During his lifetime, Cook made few friends, conducting a decades-long feud with fellow Scottish Labour Party member Gordon Brown, sniping at New Labour architect Peter Mandelson, and more lately urging the resignation of Tony Blair - all the people who are praising him now, in fact.
Cook was the product of Scotland’s Labour establishment, serving for many years as local councillor in Edinburgh and MP in Livingston. Much better read than the prime minister, he was also a Workers’ Education Tutor.

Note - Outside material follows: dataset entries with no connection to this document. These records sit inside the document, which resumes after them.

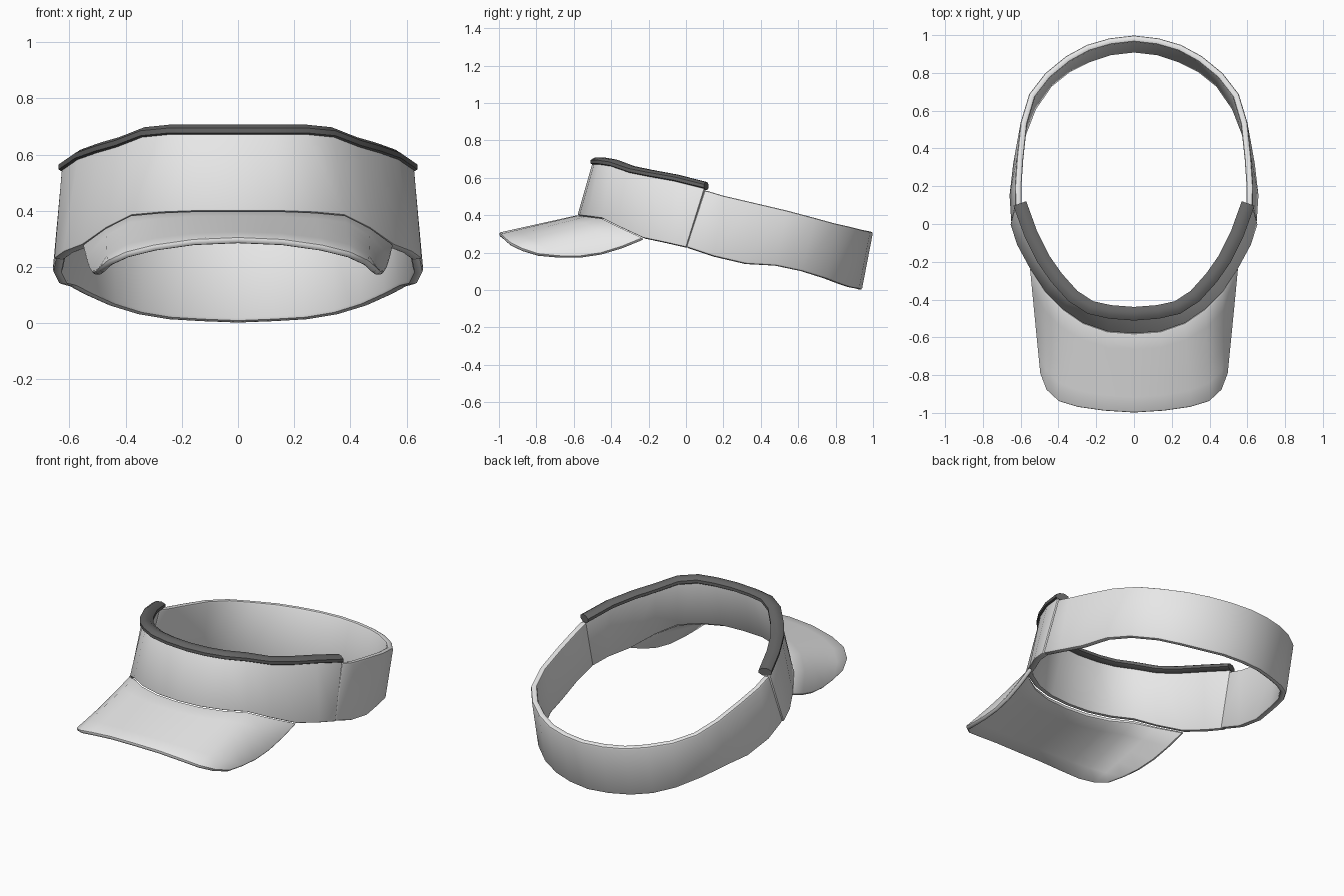
import bpy, bmesh, math
from mathutils import Vector

cube = bpy.data.objects.get("Cube")
if cube:
    bpy.data.objects.remove(cube, do_unlink=True)


def material(name, value):
    mat = bpy.data.materials.new(name)
    mat.use_nodes = True
    colour = (value, value, value, 1)
    mat.diffuse_color = colour
    mat.node_tree.nodes["Principled BSDF"].inputs["Base Color"].default_value = colour
    return mat


FABRIC = material("light grey fabric", 0.8)
TRIM = material("dark grey trim", 0.13)
CENTRE = Vector((0, 0.2, 0.2))


def finish(bm, name, mat, thickness=0, bevel=0):
    """Mirror a half shape, give it thickness and soft edges, then shade it."""
    mesh = bpy.data.meshes.new(name)
    bm.to_mesh(mesh)
    bm.free()
    obj = bpy.data.objects.new(name, mesh)
    bpy.context.collection.objects.link(obj)
    mesh.materials.append(mat)
    mirror = obj.modifiers.new("mirror", 'MIRROR')
    mirror.use_clip = True
    if thickness:
        solid = obj.modifiers.new("thickness", 'SOLIDIFY')
        solid.thickness = thickness
        solid.offset = -1
        soft = obj.modifiers.new("soft edges", 'BEVEL')
        soft.width = bevel
        soft.segments = 2
        soft.limit_method = 'ANGLE'
        soft.angle_limit = math.radians(50)
    bpy.ops.object.select_all(action='DESELECT')
    obj.select_set(True)
    bpy.context.view_layer.objects.active = obj
    for mod in list(obj.modifiers):
        bpy.ops.object.modifier_apply(modifier=mod.name)
    bpy.ops.object.shade_smooth_by_angle(angle=math.radians(40))
    return obj


def skin(bm, rows, closed=False):
    """Join rows of points into quads."""
    grid = [[bm.verts.new(p) for p in row] for row in rows]
    for a, b in zip(grid, grid[1:]):
        for i in range(len(a) if closed else len(a) - 1):
            j = (i + 1) % len(a)
            bm.faces.new((a[i], a[j], b[j], b[i]))
    return grid


def sheet(name, rows, thickness, bevel):
    """Half sheet whose outer face looks away from the wearer's head."""
    bm = bmesh.new()
    skin(bm, rows)
    bm.normal_update()
    bm.faces.ensure_lookup_table()
    face = bm.faces[0]
    if face.normal.dot(face.calc_center_median() - CENTRE) < 0:
        bmesh.ops.reverse_faces(bm, faces=bm.faces[:])
    return finish(bm, name, FABRIC, thickness, bevel)


# Back strap, from the middle of the back to the seam
strap_top = [(0, 1, .31), (.13, .985, .313), (.25, .95, .32), (.36, .89, .335),
             (.47, .8, .355), (.555, .69, .385), (.6, .54, .425),
             (.62, .35, .47), (.63, .2, .505), (.628, .1, .535)]
strap_low = [(0, .94, 0), (.13, .925, .005), (.25, .885, .012), (.36, .83, .03),
             (.46, .75, .06), (.55, .62, .1), (.605, .48, .13),
             (.64, .32, .14), (.66, .15, .18), (.65, 0, .23)]
sheet("back_strap", [strap_top, strap_low], .035, .012)

# Front panel, from the middle of the front to the seam
panel_top = [(0, -.5, .68), (.13, -.49, .68), (.24, -.465, .68), (.34, -.4, .67),
             (.43, -.3, .635), (.5, -.2, .615), (.57, -.06, .59), (.628, .1, .55)]
panel_low = [(0, -.58, .4), (.14, -.57, .4), (.27, -.525, .395), (.38, -.45, .385),
             (.47, -.36, .34), (.555, -.23, .28), (.62, -.11, .255), (.655, 0, .23)]
sheet("front_panel", [panel_top, panel_low], .035, .006)

# Brim, running from the panel's lower edge to an arched front edge
brim_edge = [(0, -1, .307), (.16, -.99, .3), (.3, -.97, .28), (.4, -.94, .255),
             (.465, -.88, .225), (.5, -.79, .195)]
sag = [0, 0, 0, 0, .01, .05]
brim = []
for step in range(6):
    t = step / 5
    brim.append([Vector(a).lerp(Vector(b), t) - Vector((0, 0, s * math.sin(math.pi * t)))
                 for a, b, s in zip(panel_low, brim_edge, sag)])
sheet("brim", brim, .025, .009)

# Trim roll over the panel's top edge
bm = bmesh.new()
sections = []
path = [Vector(p) for p in panel_top]
for i, p in enumerate(path):
    along = path[min(i + 1, len(path) - 1)] - path[max(i - 1, 0)]
    inward = Vector((-along.y, along.x, 0)).normalized() if i else Vector((0, 1, 0))
    ring = []
    for k in range(8):
        a = math.tau * (k + .5) / 8
        ring.append(p + inward * (.025 + .039 * math.cos(a))
                    + Vector((0, 0, .006 + .023 * math.sin(a))))
    sections.append(ring)
grid = skin(bm, sections, closed=True)
bm.faces.new(grid[-1])
bmesh.ops.recalc_face_normals(bm, faces=bm.faces[:])
finish(bm, "top_trim", TRIM)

His socialism was conservative, seeking to sustain the ‘natural affection which residents feel for the streets in which they grew up…the fragile thread of friendship and acquaintance which hold together a society’ (1). Policies that sounded militant in England, like nationalisation or anti-militarism, were woven into the ambition to safeguard Scottish society.
Remembered today as a left-wing firebrand, Cook was part of the Tribune group and agent for ‘moderniser’ Neil Kinnock in the contest for the Labour Party leadership in 1983, and again in 1988 when facing down the left’s candidates Tony Benn and Eric Heffer. Unlike many of Kinnock’s supporters, though, Cook saw the party positioned on the left, and New Labour’s exercises in focus group research left him cold. He still wanted to reconcile working-class aspirations with the state. When nurses went on strike against the National Health Service (NHS) pay award in 1989, Cook’s oratory turned the dispute around to a defence of the NHS against Tory cuts.
A depressed Cook told his wife that he had ‘sold his soul to the devil’ by signing up to Tony Blair’s New Labour party (2). But Cook’s strident dissection of Tory Party scandals, most famously the report into the Matrix-Churchill affair, was a model of New Labour’s apolitical projection. The passion missing from New Labour’s programme was augmented by denouncing Tory sleaze, at which Cook demonstrated his barrack-room lawyer skills.